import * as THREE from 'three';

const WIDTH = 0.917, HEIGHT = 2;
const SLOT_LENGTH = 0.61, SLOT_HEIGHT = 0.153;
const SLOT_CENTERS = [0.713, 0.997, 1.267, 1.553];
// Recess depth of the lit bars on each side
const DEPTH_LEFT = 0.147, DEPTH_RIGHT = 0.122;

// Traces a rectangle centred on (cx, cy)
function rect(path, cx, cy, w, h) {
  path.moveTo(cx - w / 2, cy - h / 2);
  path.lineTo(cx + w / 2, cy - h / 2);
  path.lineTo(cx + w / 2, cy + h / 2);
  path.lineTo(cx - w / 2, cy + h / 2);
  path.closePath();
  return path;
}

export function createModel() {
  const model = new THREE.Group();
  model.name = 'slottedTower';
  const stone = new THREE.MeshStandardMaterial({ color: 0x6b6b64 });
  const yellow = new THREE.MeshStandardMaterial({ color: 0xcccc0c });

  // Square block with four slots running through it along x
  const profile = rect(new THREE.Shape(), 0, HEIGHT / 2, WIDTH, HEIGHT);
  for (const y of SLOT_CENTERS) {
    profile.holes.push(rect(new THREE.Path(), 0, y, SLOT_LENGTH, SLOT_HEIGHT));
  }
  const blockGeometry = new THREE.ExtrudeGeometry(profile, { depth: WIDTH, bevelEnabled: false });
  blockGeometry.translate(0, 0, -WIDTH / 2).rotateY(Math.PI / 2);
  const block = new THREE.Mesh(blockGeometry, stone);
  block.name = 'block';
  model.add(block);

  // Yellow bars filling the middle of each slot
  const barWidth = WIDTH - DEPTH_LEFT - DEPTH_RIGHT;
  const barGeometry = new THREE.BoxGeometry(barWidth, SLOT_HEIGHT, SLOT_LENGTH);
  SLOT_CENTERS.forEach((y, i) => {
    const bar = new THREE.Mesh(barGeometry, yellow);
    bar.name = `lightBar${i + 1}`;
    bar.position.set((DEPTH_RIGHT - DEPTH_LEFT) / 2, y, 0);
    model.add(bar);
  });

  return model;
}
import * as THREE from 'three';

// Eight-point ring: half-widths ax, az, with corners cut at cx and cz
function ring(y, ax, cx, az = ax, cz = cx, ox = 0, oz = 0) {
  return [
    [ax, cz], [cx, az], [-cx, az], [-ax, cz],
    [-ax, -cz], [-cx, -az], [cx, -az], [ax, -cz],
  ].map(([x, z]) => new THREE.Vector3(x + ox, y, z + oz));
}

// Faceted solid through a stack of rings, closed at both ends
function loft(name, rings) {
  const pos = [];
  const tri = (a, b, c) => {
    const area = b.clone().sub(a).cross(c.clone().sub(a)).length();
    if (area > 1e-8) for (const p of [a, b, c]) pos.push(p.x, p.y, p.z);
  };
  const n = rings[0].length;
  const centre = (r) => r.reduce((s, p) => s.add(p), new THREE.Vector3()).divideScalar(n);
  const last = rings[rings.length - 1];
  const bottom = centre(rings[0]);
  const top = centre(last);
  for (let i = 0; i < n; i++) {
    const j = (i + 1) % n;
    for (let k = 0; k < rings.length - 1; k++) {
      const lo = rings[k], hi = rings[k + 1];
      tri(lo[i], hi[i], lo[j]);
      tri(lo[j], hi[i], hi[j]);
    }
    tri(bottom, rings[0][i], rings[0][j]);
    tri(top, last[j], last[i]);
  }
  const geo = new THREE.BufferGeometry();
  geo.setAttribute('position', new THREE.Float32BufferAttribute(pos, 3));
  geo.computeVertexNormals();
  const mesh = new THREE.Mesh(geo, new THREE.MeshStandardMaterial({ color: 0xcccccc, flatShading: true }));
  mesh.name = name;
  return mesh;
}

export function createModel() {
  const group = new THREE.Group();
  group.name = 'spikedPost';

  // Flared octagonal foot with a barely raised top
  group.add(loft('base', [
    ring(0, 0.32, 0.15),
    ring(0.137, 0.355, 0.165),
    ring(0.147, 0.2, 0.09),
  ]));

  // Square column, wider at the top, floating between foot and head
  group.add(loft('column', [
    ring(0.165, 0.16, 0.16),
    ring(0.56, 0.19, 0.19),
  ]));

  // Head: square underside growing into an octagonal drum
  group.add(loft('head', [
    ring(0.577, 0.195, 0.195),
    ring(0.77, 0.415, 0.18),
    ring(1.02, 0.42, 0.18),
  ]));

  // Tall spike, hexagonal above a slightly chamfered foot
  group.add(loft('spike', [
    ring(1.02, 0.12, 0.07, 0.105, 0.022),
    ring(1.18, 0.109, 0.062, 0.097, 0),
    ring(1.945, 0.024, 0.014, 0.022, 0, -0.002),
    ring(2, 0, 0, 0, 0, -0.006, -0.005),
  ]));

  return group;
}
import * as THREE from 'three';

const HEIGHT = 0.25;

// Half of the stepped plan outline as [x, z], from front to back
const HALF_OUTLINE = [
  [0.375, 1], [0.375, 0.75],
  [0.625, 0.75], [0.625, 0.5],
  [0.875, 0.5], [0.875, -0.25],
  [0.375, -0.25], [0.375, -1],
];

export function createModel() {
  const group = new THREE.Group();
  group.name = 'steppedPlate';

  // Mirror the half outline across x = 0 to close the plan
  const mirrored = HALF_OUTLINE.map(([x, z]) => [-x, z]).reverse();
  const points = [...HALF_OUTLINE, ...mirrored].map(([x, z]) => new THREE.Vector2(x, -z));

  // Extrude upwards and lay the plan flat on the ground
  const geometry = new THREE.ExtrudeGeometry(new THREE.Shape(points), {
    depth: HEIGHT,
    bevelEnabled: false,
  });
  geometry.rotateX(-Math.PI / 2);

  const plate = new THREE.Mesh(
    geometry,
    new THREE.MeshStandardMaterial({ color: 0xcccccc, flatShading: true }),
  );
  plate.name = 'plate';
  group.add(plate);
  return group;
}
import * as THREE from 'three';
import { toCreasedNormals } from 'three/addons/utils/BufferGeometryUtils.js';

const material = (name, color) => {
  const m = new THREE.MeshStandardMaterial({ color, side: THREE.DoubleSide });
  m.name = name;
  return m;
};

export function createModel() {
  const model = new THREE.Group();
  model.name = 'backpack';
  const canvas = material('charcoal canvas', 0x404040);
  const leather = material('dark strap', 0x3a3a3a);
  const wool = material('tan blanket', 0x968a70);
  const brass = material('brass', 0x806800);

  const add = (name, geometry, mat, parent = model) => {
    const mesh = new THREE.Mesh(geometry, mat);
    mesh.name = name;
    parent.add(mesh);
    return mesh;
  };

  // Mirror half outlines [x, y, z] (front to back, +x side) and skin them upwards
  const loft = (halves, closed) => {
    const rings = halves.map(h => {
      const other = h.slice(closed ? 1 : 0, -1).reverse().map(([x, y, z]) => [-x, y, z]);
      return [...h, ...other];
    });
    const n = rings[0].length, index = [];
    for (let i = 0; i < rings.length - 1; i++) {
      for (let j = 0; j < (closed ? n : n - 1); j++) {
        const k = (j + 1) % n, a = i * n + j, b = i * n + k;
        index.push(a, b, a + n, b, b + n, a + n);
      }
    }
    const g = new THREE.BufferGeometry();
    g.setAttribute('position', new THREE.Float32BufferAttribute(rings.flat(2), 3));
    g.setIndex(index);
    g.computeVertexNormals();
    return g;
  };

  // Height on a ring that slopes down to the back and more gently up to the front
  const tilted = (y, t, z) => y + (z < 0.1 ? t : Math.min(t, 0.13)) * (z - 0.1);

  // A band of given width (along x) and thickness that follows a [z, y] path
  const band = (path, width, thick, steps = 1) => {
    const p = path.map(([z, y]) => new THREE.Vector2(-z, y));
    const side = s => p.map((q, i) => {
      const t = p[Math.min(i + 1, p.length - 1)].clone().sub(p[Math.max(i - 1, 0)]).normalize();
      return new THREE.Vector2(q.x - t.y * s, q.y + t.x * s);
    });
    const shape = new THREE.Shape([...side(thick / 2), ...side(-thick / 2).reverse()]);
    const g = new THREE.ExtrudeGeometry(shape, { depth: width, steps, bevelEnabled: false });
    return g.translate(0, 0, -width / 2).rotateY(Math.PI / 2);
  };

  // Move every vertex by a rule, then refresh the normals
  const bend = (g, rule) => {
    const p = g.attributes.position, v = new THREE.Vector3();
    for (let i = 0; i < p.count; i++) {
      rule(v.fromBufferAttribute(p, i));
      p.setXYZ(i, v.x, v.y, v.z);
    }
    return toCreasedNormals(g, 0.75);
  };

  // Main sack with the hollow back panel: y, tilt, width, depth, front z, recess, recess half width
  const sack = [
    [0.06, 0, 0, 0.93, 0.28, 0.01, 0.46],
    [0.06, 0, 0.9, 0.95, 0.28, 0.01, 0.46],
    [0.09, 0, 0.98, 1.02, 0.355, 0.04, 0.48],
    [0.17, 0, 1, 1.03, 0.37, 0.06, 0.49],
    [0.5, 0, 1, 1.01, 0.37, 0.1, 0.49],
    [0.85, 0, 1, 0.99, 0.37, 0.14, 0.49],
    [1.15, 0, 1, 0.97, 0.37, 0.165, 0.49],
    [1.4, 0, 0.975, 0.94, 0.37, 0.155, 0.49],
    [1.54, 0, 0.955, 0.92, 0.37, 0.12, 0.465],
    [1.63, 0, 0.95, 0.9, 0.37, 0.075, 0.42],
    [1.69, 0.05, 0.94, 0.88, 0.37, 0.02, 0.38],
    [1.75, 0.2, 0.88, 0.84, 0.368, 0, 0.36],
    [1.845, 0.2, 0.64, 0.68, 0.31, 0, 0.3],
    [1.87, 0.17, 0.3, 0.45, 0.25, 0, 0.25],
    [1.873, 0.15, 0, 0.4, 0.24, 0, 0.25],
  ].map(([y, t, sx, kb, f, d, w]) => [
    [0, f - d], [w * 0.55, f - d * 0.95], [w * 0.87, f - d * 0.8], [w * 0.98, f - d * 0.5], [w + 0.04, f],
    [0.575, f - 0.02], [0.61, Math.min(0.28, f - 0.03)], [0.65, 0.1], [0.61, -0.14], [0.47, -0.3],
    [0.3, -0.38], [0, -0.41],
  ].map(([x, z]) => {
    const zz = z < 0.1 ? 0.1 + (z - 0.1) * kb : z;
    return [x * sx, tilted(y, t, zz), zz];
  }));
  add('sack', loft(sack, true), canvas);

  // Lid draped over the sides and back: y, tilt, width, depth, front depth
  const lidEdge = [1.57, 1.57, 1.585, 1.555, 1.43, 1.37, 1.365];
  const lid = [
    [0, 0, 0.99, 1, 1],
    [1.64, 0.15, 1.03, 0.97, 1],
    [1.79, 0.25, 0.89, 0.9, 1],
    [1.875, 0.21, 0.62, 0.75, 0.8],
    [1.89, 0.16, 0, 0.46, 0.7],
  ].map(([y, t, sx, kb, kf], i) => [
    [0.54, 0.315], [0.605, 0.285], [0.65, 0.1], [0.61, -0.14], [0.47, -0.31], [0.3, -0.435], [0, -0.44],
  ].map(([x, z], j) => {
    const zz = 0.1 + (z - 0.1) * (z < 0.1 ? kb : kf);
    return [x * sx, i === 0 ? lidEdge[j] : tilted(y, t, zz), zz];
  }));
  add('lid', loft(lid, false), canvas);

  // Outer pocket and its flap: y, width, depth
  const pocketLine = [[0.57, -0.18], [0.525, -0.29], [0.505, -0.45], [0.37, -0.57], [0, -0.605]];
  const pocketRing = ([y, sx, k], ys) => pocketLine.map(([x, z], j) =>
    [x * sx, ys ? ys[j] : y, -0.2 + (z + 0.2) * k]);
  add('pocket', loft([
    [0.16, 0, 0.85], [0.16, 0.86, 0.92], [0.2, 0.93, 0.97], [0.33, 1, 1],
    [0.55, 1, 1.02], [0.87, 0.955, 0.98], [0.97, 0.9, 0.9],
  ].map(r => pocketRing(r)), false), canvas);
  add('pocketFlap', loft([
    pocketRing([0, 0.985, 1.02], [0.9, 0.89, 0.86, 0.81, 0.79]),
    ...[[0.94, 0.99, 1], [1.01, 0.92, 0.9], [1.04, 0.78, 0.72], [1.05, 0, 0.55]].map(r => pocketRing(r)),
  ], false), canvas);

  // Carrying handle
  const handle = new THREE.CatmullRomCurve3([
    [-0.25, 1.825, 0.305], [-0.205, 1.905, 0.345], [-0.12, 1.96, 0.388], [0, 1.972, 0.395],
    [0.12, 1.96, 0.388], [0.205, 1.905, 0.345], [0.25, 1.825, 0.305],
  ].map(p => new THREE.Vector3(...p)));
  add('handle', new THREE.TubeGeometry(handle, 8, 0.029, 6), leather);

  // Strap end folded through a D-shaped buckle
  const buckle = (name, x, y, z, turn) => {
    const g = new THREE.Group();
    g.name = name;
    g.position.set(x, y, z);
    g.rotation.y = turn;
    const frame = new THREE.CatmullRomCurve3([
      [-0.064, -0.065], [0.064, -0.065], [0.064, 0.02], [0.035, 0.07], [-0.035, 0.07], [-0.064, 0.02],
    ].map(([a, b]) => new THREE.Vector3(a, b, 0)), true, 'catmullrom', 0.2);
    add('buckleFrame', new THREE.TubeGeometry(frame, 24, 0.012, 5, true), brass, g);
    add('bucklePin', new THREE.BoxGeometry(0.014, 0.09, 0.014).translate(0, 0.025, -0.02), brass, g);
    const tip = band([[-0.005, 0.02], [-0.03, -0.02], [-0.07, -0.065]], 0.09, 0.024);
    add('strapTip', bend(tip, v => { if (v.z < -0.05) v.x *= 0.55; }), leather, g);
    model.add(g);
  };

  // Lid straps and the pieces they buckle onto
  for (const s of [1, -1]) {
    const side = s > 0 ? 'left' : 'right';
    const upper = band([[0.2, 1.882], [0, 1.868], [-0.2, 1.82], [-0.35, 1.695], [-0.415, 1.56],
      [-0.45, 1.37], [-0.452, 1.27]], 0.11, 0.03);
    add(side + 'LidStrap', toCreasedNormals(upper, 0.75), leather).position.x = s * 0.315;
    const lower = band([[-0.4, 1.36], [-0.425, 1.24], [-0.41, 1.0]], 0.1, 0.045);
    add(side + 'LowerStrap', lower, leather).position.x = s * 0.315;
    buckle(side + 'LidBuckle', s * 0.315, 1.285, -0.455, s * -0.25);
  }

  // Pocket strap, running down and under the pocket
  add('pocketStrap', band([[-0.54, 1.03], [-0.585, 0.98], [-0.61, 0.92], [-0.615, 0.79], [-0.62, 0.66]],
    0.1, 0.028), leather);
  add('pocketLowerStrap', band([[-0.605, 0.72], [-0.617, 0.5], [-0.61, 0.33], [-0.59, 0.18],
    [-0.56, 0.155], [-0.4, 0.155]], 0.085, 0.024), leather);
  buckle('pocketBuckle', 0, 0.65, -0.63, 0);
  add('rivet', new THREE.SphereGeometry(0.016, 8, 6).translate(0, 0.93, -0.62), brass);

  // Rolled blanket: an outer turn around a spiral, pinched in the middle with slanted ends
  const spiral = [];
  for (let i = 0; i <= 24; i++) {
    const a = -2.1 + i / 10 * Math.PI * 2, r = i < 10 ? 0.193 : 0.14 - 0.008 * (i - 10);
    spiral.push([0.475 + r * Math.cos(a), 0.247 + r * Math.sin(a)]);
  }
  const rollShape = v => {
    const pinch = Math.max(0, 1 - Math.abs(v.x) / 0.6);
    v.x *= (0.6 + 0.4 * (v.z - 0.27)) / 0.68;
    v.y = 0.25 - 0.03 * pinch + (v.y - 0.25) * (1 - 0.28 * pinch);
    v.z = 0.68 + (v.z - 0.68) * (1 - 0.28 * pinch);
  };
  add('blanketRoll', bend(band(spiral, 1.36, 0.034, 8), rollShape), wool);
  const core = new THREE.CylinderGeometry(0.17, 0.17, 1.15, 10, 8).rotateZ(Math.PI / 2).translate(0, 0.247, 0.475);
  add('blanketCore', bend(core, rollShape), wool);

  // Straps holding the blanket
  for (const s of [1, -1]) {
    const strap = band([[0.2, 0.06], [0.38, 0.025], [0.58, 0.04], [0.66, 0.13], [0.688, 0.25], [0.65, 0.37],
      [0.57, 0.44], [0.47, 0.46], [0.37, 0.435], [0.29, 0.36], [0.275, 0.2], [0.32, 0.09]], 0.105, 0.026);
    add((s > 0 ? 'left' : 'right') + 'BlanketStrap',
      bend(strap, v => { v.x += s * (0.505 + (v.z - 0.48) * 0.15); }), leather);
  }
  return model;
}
════════
What is needed is an exact copy of the lines from the start of the listing through the line where "through it along x" sits, please, both end lines included and nothing more.

• _Expected answer_:
import * as THREE from 'three';

const WIDTH = 0.917, HEIGHT = 2;
const SLOT_LENGTH = 0.61, SLOT_HEIGHT = 0.153;
const SLOT_CENTERS = [0.713, 0.997, 1.267, 1.553];
// Recess depth of the lit bars on each side
const DEPTH_LEFT = 0.147, DEPTH_RIGHT = 0.122;

// Traces a rectangle centred on (cx, cy)
function rect(path, cx, cy, w, h) {
  path.moveTo(cx - w / 2, cy - h / 2);
  path.lineTo(cx + w / 2, cy - h / 2);
  path.lineTo(cx + w / 2, cy + h / 2);
  path.lineTo(cx - w / 2, cy + h / 2);
  path.closePath();
  return path;
}

export function createModel() {
  const model = new THREE.Group();
  model.name = 'slottedTower';
  const stone = new THREE.MeshStandardMaterial({ color: 0x6b6b64 });
  const yellow = new THREE.MeshStandardMaterial({ color: 0xcccc0c });

  // Square block with four slots running through it along x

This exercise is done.